So it's looking at code changes that will allow for more mixed-use buildings, make parking more accessible, and maximize buildable space.
Allison Platt, a senior planner with the city, said allowing for mixed uses and creating a walkable neighborhood is something the city feels can help accommodate growth.
"It's really expensive to serve infrastructure as we keep growing out in the city, whereas in the center of the city where we have that base infrastructure we have that access to a complete neighborhood and complete access to services," Platt said.
"You're actually going to reduce your vehicle miles traveled by encouraging that denser development in the center of the city where people can walk to things, where people can access goods in a shorter trip distance."
After the planning commission decided to move forward with code changes Monday night, the proposals to make development easier will be in front of Bend City Council on Feb. 5 for a public hearing.
And the city has other ideas for the Bend Central District.
It's starting to look at the Bend Central District as a possible new location for city hall, which has outgrown the downtown location and uses several nearby office spaces.
Platt said as the city has grown, the true center of the city has moved more to the east.
That makes the Bend Central District a more easily accessible spot for the entire city.
"It's likely that the center of the city will only move more east as the city grows, and so looking at a city hall that is in a more central location can serve all constituents in an easily accessible location," Platt said.
"And I also think we're concerned about parking in downtown and taking away some really prime real estate for commercial activity to take place in downtown."
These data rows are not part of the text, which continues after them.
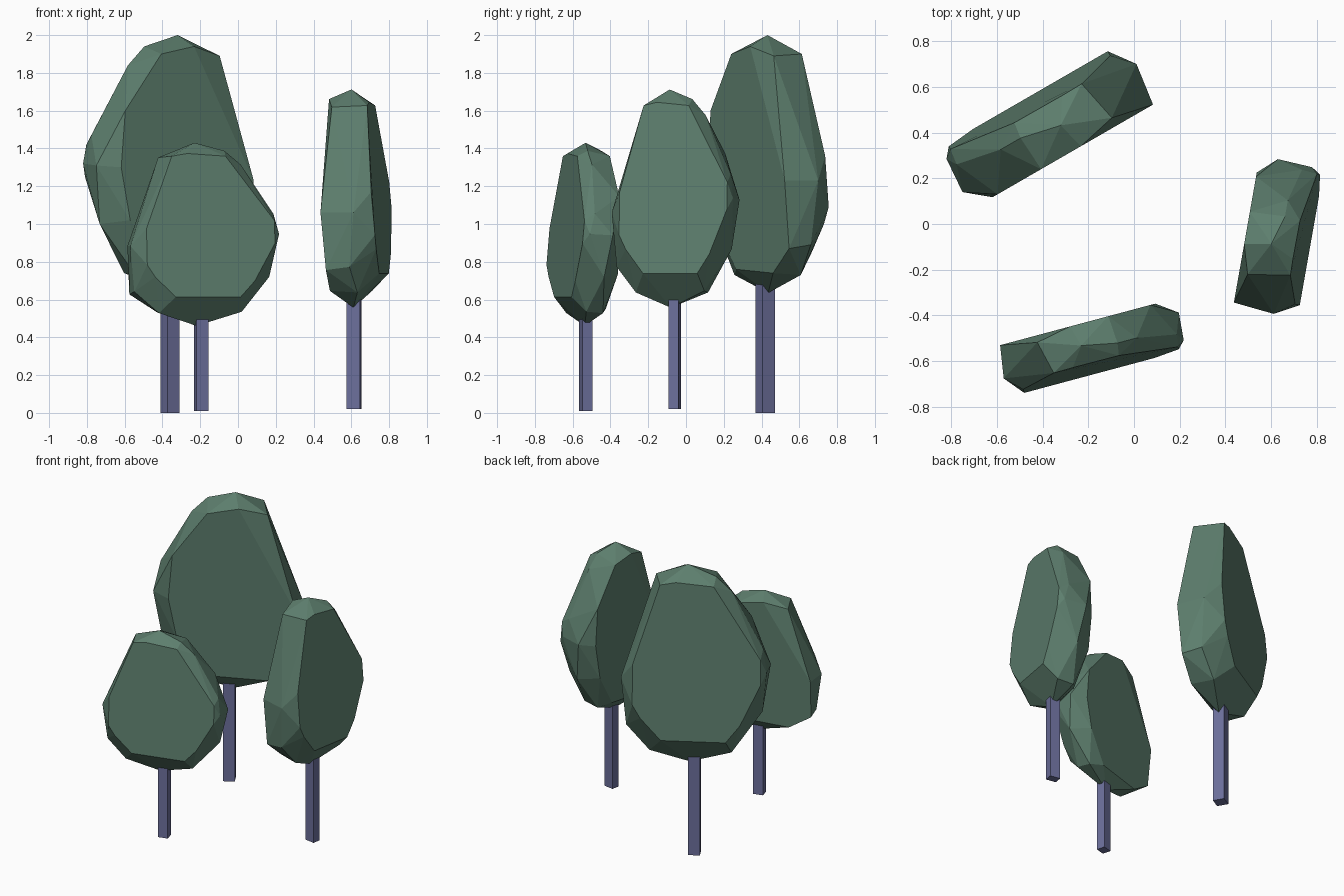
import bpy, bmesh, math
from mathutils import Matrix, Vector

if "Cube" in bpy.data.objects:
    bpy.data.objects.remove(bpy.data.objects["Cube"])


def material(name, rgb):
    m = bpy.data.materials.new(name)
    m.diffuse_color = (*rgb, 1)
    m.use_nodes = True
    m.node_tree.nodes["Principled BSDF"].inputs["Base Color"].default_value = m.diffuse_color
    return m


leaf_mat = material("leaf_green", (0.11, 0.21, 0.155))
bark_mat = material("bark", (0.15, 0.16, 0.33))

# Canopy outlines (along, up): flat face on each broad side
near_side = [(-.375, 1.30), (-.35, 1.60), (-.13, 1.90), (.07, 1.94), (.25, 1.89),
             (.435, 1.23), (.43, .87), (.26, .74), (-.13, .76), (-.32, 1.02)]
far_side = [(.38, 1.09), (.38, 1.36), (.21, 1.90), (.11, 1.92), (-.13, 1.90),
            (-.43, 1.42), (-.43, 1.25), (-.30, .97), (-.21, .85), (.20, .85), (.33, 1.0)]
# Faceted rim between them (along, thickness, up)
rim = [(.04, -.01, 2.0), (-.14, .03, 1.94), (-.24, .03, 1.84), (-.44, .07, 1.47),
       (-.466, .113, 1.32), (-.478, -.048, 1.31), (-.43, 0, 1.0), (-.24, .07, .74),
       (-.24, -.05, .73), (.03, 0, .635), (.28, .055, .73), (.43, .03, .89),
       (.461, .057, 1.23)]


def canopy_mesh():
    pts = list(rim)
    # Both broad faces lean inward toward the crown
    pts += [(u, -.133 + .055 * max(0, (z - 1.6) / .4) * (u > .1) + .03 * (z < .9), z)
            for u, z in near_side]
    pts += [(u, .168 - .083 * max(0, z - 1.1), z) for u, z in far_side]
    bm = bmesh.new()
    for p in pts:
        bm.verts.new(p)
    res = bmesh.ops.convex_hull(bm, input=bm.verts[:])
    loose = [v for v in bm.verts if not v.link_faces]
    bmesh.ops.delete(bm, geom=loose, context='VERTS')
    bmesh.ops.dissolve_limit(bm, angle_limit=math.radians(5),
                             verts=bm.verts[:], edges=bm.edges[:])
    bmesh.ops.recalc_face_normals(bm, faces=bm.faces[:])
    me = bpy.data.meshes.new("canopy")
    bm.to_mesh(me)
    bm.free()
    me.materials.append(leaf_mat)
    return me


def trunk_mesh():
    bm = bmesh.new()
    bmesh.ops.create_cube(bm, size=1, matrix=Matrix.Translation((0, 0, .38))
                          @ Matrix.Diagonal((.075, .075, .76, 1)))
    me = bpy.data.meshes.new("trunk")
    bm.to_mesh(me)
    bm.free()
    me.materials.append(bark_mat)
    return me


parts = {"canopy": canopy_mesh(), "trunk": trunk_mesh()}

# Trees: name, position, turn, scale
trees = [("tall", (-.36, .42, 0), 30, (1, 1, 1)),
         ("slim", (.615, -.06, .02), 260, (.713, .95, .846)),
         ("short", (-.195, -.53, .01), 195, (.867, .76, .71))]
for name, loc, turn, scale in trees:
    for part, mesh in parts.items():
        ob = bpy.data.objects.new(f"{name}_tree_{part}", mesh)
        ob.location = Vector(loc)
        ob.rotation_euler.z = math.radians(turn)
        ob.scale = scale
        bpy.context.collection.objects.link(ob)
Right now, the city is still looking to see if it would be able to place city hall in the Bend Central District.
It would have to secure funding for the project if they do decide to move forward with it.